◆ WHAT TO DO
Exact duplicates of all the records are needed.
======
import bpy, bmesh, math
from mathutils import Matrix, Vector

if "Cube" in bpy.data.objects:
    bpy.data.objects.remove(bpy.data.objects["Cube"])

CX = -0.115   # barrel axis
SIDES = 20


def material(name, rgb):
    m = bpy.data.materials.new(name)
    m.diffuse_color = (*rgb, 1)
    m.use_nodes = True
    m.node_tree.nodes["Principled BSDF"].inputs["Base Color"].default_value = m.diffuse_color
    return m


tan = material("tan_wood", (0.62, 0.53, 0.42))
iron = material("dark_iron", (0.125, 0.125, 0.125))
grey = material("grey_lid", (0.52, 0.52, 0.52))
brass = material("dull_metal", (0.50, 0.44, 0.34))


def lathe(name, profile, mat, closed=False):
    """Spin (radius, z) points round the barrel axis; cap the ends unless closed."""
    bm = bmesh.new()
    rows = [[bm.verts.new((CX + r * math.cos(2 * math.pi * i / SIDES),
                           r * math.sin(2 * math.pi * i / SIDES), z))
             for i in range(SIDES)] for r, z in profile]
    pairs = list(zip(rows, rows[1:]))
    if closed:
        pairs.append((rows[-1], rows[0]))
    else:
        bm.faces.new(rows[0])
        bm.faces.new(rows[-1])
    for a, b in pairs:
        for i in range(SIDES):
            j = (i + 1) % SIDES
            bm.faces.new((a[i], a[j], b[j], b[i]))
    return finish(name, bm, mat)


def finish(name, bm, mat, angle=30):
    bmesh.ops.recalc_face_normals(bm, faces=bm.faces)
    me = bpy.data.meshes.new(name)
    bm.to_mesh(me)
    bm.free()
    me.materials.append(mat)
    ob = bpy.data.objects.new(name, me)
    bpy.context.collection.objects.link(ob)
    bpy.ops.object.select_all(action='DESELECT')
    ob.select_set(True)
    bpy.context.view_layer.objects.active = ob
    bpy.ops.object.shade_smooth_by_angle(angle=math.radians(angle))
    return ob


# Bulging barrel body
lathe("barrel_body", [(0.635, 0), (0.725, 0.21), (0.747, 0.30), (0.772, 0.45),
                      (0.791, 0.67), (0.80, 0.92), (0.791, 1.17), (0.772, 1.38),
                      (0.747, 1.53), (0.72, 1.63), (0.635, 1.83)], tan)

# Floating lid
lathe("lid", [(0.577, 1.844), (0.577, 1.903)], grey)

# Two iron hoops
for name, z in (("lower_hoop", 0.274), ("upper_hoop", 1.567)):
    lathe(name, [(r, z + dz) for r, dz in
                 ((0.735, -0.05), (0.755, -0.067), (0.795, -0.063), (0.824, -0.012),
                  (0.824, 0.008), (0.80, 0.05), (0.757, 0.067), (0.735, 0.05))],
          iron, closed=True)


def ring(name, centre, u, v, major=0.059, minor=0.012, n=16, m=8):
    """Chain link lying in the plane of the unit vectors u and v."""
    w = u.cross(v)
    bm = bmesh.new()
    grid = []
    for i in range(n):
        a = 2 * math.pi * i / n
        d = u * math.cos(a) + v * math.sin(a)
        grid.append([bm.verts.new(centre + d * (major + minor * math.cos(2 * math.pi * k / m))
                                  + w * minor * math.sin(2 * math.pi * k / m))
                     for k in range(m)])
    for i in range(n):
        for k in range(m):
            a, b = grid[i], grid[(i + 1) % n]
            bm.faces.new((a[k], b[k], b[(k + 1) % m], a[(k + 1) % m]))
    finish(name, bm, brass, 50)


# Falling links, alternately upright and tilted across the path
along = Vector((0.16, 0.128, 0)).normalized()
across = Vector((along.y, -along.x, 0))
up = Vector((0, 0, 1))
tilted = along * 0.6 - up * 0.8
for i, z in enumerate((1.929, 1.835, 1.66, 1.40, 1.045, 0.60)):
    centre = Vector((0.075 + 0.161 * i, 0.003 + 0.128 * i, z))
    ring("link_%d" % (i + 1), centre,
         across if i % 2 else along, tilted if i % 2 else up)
======
◆ SOLUTION FOR THIS TASK
import bpy, bmesh, math
from mathutils import Matrix, Vector

if "Cube" in bpy.data.objects:
    bpy.data.objects.remove(bpy.data.objects["Cube"])

CX = -0.115   # barrel axis
SIDES = 20


def material(name, rgb):
    m = bpy.data.materials.new(name)
    m.diffuse_color = (*rgb, 1)
    m.use_nodes = True
    m.node_tree.nodes["Principled BSDF"].inputs["Base Color"].default_value = m.diffuse_color
    return m


tan = material("tan_wood", (0.62, 0.53, 0.42))
iron = material("dark_iron", (0.125, 0.125, 0.125))
grey = material("grey_lid", (0.52, 0.52, 0.52))
brass = material("dull_metal", (0.50, 0.44, 0.34))


def lathe(name, profile, mat, closed=False):
    """Spin (radius, z) points round the barrel axis; cap the ends unless closed."""
    bm = bmesh.new()
    rows = [[bm.verts.new((CX + r * math.cos(2 * math.pi * i / SIDES),
                           r * math.sin(2 * math.pi * i / SIDES), z))
             for i in range(SIDES)] for r, z in profile]
    pairs = list(zip(rows, rows[1:]))
    if closed:
        pairs.append((rows[-1], rows[0]))
    else:
        bm.faces.new(rows[0])
        bm.faces.new(rows[-1])
    for a, b in pairs:
        for i in range(SIDES):
            j = (i + 1) % SIDES
            bm.faces.new((a[i], a[j], b[j], b[i]))
    return finish(name, bm, mat)


def finish(name, bm, mat, angle=30):
    bmesh.ops.recalc_face_normals(bm, faces=bm.faces)
    me = bpy.data.meshes.new(name)
    bm.to_mesh(me)
    bm.free()
    me.materials.append(mat)
    ob = bpy.data.objects.new(name, me)
    bpy.context.collection.objects.link(ob)
    bpy.ops.object.select_all(action='DESELECT')
    ob.select_set(True)
    bpy.context.view_layer.objects.active = ob
    bpy.ops.object.shade_smooth_by_angle(angle=math.radians(angle))
    return ob


# Bulging barrel body
lathe("barrel_body", [(0.635, 0), (0.725, 0.21), (0.747, 0.30), (0.772, 0.45),
                      (0.791, 0.67), (0.80, 0.92), (0.791, 1.17), (0.772, 1.38),
                      (0.747, 1.53), (0.72, 1.63), (0.635, 1.83)], tan)

# Floating lid
lathe("lid", [(0.577, 1.844), (0.577, 1.903)], grey)

# Two iron hoops
for name, z in (("lower_hoop", 0.274), ("upper_hoop", 1.567)):
    lathe(name, [(r, z + dz) for r, dz in
                 ((0.735, -0.05), (0.755, -0.067), (0.795, -0.063), (0.824, -0.012),
                  (0.824, 0.008), (0.80, 0.05), (0.757, 0.067), (0.735, 0.05))],
          iron, closed=True)


def ring(name, centre, u, v, major=0.059, minor=0.012, n=16, m=8):
    """Chain link lying in the plane of the unit vectors u and v."""
    w = u.cross(v)
    bm = bmesh.new()
    grid = []
    for i in range(n):
        a = 2 * math.pi * i / n
        d = u * math.cos(a) + v * math.sin(a)
        grid.append([bm.verts.new(centre + d * (major + minor * math.cos(2 * math.pi * k / m))
                                  + w * minor * math.sin(2 * math.pi * k / m))
                     for k in range(m)])
    for i in range(n):
        for k in range(m):
            a, b = grid[i], grid[(i + 1) % n]
            bm.faces.new((a[k], b[k], b[(k + 1) % m], a[(k + 1) % m]))
    finish(name, bm, brass, 50)


# Falling links, alternately upright and tilted across the path
along = Vector((0.16, 0.128, 0)).normalized()
across = Vector((along.y, -along.x, 0))
up = Vector((0, 0, 1))
tilted = along * 0.6 - up * 0.8
for i, z in enumerate((1.929, 1.835, 1.66, 1.40, 1.045, 0.60)):
    centre = Vector((0.075 + 0.161 * i, 0.003 + 0.128 * i, z))
    ring("link_%d" % (i + 1), centre,
         across if i % 2 else along, tilted if i % 2 else up)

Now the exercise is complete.